As you could see in my second-to-last post, I'm pretty bummed about our political situation right now. I think we'll be fine, but I've never been more concerned about the environment than I am now, and I don't think those fears are unfounded. This has caused me to reflect a lot about how I live my life.
A lifetime ago, I was an embarrassingly idealistic biology major at an ag school in Wisconsin. I was going to teach high school science, and I was going to change the world one student at a time. I believed this hard. At one time, right after I finished watching Patch Adams, I turned to my parents, and with utter sincerity said, "I'm going to change the world." I can only imagine what an insufferable little prick I must've been (I mean, even more so than I am now).
My god, what an unbelievable, unrepentant idiot I was.
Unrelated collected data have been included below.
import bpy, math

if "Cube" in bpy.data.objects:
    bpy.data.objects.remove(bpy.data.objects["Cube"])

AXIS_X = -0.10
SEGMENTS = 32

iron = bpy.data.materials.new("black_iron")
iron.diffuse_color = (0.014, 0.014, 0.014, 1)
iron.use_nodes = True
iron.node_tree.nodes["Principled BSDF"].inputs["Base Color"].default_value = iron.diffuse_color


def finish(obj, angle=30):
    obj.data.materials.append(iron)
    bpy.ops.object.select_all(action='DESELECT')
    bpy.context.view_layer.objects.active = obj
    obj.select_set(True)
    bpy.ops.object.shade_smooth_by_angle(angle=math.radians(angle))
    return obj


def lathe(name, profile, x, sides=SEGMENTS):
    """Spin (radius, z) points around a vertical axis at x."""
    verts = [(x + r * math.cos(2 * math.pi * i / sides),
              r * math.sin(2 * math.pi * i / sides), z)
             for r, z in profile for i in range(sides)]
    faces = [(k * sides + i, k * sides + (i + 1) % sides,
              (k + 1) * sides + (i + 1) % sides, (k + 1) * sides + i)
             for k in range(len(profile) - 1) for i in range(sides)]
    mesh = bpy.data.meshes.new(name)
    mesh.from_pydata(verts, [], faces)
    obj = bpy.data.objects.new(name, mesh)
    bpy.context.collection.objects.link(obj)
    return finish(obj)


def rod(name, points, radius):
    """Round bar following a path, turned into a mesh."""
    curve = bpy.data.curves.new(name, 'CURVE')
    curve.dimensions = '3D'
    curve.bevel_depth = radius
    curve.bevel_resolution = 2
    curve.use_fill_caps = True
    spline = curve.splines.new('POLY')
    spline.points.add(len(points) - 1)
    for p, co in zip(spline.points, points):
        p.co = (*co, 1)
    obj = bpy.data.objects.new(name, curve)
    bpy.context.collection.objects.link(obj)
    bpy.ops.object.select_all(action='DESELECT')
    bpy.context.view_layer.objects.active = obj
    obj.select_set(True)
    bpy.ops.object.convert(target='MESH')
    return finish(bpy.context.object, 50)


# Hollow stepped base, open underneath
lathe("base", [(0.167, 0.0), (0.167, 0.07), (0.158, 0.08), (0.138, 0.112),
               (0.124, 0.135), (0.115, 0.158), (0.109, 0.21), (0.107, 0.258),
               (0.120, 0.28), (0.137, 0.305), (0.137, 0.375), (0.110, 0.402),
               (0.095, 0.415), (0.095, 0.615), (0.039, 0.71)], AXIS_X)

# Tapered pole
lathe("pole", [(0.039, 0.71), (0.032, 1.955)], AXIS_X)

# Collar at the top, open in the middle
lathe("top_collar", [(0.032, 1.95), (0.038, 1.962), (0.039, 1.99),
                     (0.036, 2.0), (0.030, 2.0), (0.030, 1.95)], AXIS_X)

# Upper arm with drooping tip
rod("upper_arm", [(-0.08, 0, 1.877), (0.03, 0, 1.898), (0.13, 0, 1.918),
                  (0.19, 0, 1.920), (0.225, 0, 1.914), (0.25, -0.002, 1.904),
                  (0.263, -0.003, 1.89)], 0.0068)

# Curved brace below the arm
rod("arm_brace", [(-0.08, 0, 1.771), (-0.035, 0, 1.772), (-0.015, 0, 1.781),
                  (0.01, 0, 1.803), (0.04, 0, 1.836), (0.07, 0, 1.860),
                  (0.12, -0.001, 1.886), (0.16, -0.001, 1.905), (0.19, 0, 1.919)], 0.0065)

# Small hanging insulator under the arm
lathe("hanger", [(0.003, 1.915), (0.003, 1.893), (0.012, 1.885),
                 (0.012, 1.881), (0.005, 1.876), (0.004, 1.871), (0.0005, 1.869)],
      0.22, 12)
I thought changing the world would take no more effort than it took to get As at a school that didn't give a + or -, so a 90% was good enough for an A.
As I got older, I realized that I don't have what it takes to change the world, but I still wanted to live my life such that I felt I was doing more good than harm. I rode my bike everywhere. I joined a CSA and bought local and organic. I composted what I could, recycled what I could, and grudgingly threw away the rest. I tried to fix rather than replace. Of course, the cynic (realist?) in me knows that even at my best, we'd need 6 or 7 Earths to sustain that way of life if all us Earthlings lived as I was living, but I slept ok at night.
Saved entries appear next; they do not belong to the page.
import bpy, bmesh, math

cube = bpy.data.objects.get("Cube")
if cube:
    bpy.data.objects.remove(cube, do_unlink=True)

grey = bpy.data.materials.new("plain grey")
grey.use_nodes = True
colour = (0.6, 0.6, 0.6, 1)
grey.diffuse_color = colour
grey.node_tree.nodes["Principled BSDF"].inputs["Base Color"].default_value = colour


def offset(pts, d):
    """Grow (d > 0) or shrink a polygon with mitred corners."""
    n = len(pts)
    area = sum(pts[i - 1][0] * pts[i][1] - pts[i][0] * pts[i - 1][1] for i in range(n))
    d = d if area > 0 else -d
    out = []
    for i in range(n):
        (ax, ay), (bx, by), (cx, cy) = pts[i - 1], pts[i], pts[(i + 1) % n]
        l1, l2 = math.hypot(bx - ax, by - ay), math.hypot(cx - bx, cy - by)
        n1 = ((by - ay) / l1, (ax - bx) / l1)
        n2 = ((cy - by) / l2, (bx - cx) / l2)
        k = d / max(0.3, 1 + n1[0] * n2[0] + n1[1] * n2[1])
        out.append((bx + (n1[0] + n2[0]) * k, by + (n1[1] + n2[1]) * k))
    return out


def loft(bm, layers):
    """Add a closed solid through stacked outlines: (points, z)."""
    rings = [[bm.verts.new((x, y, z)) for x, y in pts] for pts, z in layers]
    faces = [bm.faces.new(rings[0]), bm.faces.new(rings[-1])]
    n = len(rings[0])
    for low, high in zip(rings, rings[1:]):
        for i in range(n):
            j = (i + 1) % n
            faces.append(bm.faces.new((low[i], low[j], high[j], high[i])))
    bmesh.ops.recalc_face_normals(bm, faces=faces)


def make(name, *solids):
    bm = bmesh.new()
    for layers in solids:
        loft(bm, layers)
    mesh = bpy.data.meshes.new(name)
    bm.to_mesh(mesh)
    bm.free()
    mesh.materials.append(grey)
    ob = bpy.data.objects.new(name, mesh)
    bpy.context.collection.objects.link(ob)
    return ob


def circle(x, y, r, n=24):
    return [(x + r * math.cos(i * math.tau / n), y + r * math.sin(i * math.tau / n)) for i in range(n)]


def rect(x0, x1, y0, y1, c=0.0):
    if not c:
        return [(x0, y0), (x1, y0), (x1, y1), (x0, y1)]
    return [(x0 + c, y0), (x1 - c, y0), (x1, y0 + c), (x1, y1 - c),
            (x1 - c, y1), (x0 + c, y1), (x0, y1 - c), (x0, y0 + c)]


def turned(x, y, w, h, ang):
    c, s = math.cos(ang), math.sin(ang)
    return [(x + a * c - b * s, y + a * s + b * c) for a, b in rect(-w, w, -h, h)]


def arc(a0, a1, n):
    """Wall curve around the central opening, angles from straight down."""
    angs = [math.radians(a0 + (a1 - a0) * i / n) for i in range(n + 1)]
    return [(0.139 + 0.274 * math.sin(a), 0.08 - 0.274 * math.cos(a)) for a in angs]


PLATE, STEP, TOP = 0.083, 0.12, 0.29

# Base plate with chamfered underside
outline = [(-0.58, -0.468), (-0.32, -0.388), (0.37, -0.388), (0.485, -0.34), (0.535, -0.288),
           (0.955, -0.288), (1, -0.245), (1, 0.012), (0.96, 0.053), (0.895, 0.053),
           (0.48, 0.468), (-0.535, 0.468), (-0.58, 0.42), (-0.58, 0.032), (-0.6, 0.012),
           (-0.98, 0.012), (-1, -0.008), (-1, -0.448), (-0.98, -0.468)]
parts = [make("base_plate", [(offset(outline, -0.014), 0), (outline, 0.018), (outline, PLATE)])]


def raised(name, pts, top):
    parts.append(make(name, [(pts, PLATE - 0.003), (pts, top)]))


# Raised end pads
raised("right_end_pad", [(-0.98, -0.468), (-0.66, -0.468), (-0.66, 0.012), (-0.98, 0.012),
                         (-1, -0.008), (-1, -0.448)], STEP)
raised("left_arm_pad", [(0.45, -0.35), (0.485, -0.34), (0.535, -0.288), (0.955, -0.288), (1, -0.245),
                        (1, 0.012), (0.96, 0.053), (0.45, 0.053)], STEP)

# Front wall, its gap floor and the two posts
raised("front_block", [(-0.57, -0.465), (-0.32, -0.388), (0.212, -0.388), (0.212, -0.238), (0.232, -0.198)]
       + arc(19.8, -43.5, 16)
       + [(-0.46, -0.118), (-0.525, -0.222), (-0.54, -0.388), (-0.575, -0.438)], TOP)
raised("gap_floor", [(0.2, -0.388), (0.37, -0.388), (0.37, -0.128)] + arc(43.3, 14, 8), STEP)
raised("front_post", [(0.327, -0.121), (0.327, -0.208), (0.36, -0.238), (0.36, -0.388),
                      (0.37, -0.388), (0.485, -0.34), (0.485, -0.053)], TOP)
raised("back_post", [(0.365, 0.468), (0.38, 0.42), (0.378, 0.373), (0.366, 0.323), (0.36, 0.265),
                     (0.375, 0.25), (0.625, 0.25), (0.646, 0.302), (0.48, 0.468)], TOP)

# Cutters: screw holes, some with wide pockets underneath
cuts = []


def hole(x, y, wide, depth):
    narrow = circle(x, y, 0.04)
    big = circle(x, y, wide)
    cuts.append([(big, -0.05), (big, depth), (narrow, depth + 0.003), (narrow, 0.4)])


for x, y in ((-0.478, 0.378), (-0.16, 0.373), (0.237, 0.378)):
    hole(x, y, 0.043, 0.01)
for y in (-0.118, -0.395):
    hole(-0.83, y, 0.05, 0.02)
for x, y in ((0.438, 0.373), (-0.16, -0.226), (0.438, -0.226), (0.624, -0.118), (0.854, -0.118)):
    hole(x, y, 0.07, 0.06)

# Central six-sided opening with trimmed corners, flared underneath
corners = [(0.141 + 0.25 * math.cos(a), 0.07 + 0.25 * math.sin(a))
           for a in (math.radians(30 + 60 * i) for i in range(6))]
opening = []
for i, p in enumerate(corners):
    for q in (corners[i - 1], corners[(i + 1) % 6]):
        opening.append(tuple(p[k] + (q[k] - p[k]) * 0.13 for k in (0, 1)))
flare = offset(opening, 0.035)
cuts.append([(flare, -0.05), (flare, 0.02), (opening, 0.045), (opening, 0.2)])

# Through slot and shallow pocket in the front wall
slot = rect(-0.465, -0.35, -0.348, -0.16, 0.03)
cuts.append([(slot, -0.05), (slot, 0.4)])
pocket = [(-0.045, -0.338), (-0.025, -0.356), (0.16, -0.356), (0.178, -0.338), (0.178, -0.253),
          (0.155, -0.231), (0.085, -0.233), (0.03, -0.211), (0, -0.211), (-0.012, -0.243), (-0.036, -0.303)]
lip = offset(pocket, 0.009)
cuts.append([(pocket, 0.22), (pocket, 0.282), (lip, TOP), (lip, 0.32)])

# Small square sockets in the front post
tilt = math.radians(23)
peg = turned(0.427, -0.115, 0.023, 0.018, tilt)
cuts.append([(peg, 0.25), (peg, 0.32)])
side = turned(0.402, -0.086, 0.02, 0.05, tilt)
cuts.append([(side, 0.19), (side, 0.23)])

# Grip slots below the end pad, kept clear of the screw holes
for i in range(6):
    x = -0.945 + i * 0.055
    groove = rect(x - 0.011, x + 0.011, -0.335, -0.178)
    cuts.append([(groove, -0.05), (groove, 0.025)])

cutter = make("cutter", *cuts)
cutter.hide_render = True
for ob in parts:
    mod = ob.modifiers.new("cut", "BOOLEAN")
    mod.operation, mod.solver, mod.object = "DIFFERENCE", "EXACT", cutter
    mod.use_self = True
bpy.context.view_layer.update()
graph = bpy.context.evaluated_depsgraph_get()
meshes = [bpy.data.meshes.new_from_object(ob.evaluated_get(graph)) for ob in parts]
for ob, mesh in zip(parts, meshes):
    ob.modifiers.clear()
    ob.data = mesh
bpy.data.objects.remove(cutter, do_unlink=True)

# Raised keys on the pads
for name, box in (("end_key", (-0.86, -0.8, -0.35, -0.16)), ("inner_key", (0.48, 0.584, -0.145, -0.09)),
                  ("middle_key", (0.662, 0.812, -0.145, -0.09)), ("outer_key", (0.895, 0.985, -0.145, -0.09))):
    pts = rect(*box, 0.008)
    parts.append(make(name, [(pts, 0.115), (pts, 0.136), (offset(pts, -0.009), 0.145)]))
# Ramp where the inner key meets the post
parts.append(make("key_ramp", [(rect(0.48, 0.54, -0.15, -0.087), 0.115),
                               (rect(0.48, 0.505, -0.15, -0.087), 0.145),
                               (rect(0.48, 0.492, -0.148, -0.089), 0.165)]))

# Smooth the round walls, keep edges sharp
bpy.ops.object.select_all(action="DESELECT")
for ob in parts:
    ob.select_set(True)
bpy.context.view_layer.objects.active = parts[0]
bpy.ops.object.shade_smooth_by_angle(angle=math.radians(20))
Flash forward to today. I'm happily married, with one kid, and The Wife and I are talking about thinking about talking about Baby 2. I love my life. But when the snow fell, I stopped composting because shoveling a path to the compost bin would be too much work. We drive an SUV. We booked a winter vacation which will necessitate our 6th or 8th flight in the last year or so. We still eat red meat on the regular. After Baby 2, we'll pretend that our current house is too small and we'll look for something bigger, that will take more energy to heat and cool. We'll probably shop for a bigger vehicle, or maybe a second vehicle.
I want to be the first to say, "BOO FUCKING HOO." I try not to take what I have for granted, and I know that bitching about my CO2 emissions in the context of another vacation is insulting. I know. But this is my life and these are my thoughts.
These choices do occasionally keep me up at night. The Wife is a willing partner in all these decisions, good and bad, but this will cause some fights in the future. She will likely want a bigger house than I will. That's a battle I'm willing to pick, but how hard should I fight? There's nothing unique about it; you can argue that marriage is nothing but a series of battles exactly like this and you wouldn't exactly be wrong. But it's like Calvin (of Calvin and Hobbes) says: "A good compromise leaves everybody mad."